Women's Job Re-Entry: A Personal Account
by Lana Smiley
I attended a Women's Job Re-Entry Program in my community from the fall of 1989 to the spring of 1990. I already had a bias against such programs when I entered it, but a bias based not just on personal dislike.
I live in a very small community on the B.C. coast. The population of the total area is slightly over 5,000, with 2500 each in the two major communities. The jobs available for women with no training in non-traditional work are moody retail and waitressing. The majority are part-time and pay minimum wage or not much more. The problem is not that women seeking to re-enter the workforce are unskilled (though this may compound the problem) but that there are not enough jobs in the community offering a single parent a living wage.
In previous years, Women's Job Re-Entry Programs in the community were aimed specifically at women on welfare who had been out of the workforce for three years. These women were taught to be retail clerks. It seemed to me that this was a more appropriate program for jobless single young people than for more mature women, the majority of whom had families to support.
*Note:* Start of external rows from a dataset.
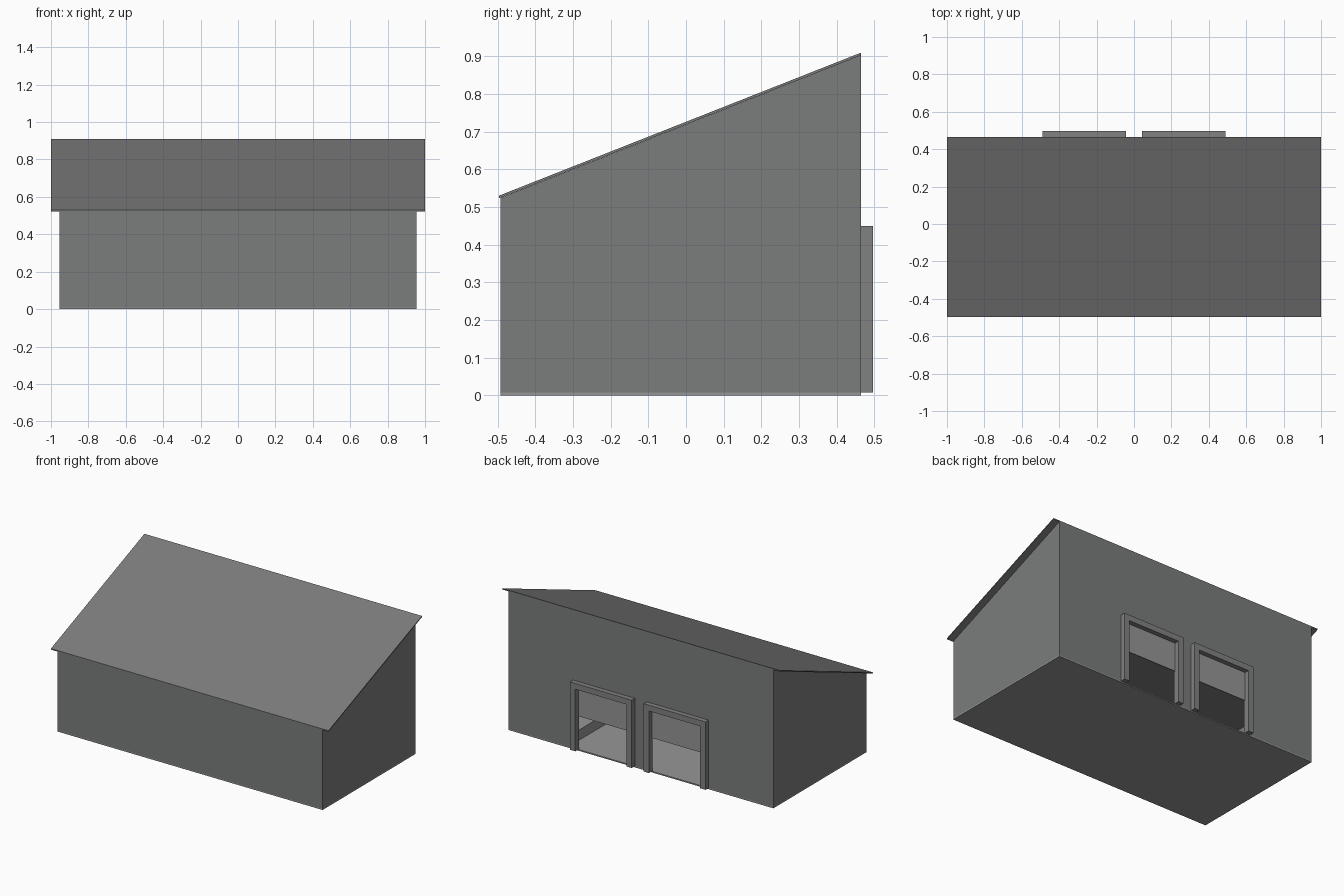
import bpy, bmesh

if "Cube" in bpy.data.objects:
    bpy.data.objects.remove(bpy.data.objects["Cube"])

W = 0.955            # half width of the walls
Y0, Y1 = -0.493, 0.465


def paint(name, r, g, b):
    mat = bpy.data.materials.new(name)
    mat.diffuse_color = (r, g, b, 1)
    mat.use_nodes = True
    mat.node_tree.nodes["Principled BSDF"].inputs["Base Color"].default_value = mat.diffuse_color
    return mat


WALL = paint("wall_grey", 0.195, 0.205, 0.2)
ROOF = paint("roof_grey", 0.2, 0.2, 0.2)
FRAME = paint("frame_grey", 0.22, 0.22, 0.22)
LIGHT = paint("light_grey", 0.3, 0.305, 0.3)


def prism(name, mat, profile, x0, x1):
    """Extrude a (y, z) profile along x."""
    bm = bmesh.new()
    face = bm.faces.new([bm.verts.new((x0, y, z)) for y, z in profile])
    ext = bmesh.ops.extrude_face_region(bm, geom=[face])
    moved = [v for v in ext["geom"] if isinstance(v, bmesh.types.BMVert)]
    bmesh.ops.translate(bm, verts=moved, vec=(x1 - x0, 0, 0))
    bmesh.ops.recalc_face_normals(bm, faces=bm.faces)
    mesh = bpy.data.meshes.new(name)
    bm.to_mesh(mesh)
    bm.free()
    mesh.materials.append(mat)
    obj = bpy.data.objects.new(name, mesh)
    bpy.context.collection.objects.link(obj)
    return obj


def box(name, mat, x0, x1, y0, y1, z0, z1):
    return prism(name, mat, [(y0, z0), (y1, z0), (y1, z1), (y0, z1)], x0, x1)


def cut(obj, cutter):
    mod = obj.modifiers.new("cut", "BOOLEAN")
    mod.operation = "DIFFERENCE"
    mod.solver = "EXACT"
    mod.object = cutter
    cutter.hide_render = True
    cutter.hide_viewport = True
    cutter.display_type = "WIRE"


# Floor slab
box("floor", LIGHT, -W, W, Y0, Y1, 0, 0.008)

# Walls with sloping top, hollowed out below a flat ceiling
walls = prism("walls", WALL, [(Y0, 0.008), (Y1, 0.008), (Y1, 0.903), (Y0, 0.524)], -W, W)
cut(walls, box("room_cutter", WALL, -W + 0.008, W - 0.008, Y0 + 0.008, Y1 - 0.008, -0.05, 0.5))

# Single-pitch roof sheet overhanging the two ends
prism("roof", ROOF, [(-0.497, 0.523), (Y1, 0.903), (Y1, 0.91), (-0.497, 0.53)], -1, 1)

for side, s in (("left", -1), ("right", 1)):
    # Doorway, frame and half-lowered shutter
    def span(a, b):
        return sorted((s * a, s * b))

    cut(walls, box(side + "_door_cutter", WALL, *span(0.08, 0.45), 0.44, 0.48, -0.05, 0.412))
    box(side + "_inner_jamb", FRAME, *span(0.043, 0.08), Y1 - 0.004, 0.497, 0.008, 0.412)
    box(side + "_outer_jamb", FRAME, *span(0.45, 0.488), Y1 - 0.004, 0.497, 0.008, 0.412)
    box(side + "_lintel", FRAME, *span(0.043, 0.488), Y1 - 0.004, 0.497, 0.412, 0.45)
    box(side + "_shutter", LIGHT, *span(0.078, 0.452), 0.461, 0.466, 0.225, 0.414)
    # Low platform beside the driving lane
    box(side + "_platform", LIGHT, *span(0.52, W - 0.006), Y0 + 0.006, Y1 - 0.006, 0.006, 0.075)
As one of these women, I felt I was better off remaining on welfare, where I could at least be available for my children, than working at a low-wage job that would not give me any kind of credible employment history.
By 1989, however, things had changed. The powers that be evidently decided that re- entry women deserved better jobs than the previous programs had trained them for. This time the course was to focus on upgrading secretarial skills. The average wage in the community for this type of work, we were told, was about $7.50 per hour. Still not great, but such training seemed to promise the chance of a better job sometime in the future, particularly as experience on computers was to be a part of it. This course was not limited to women on welfare.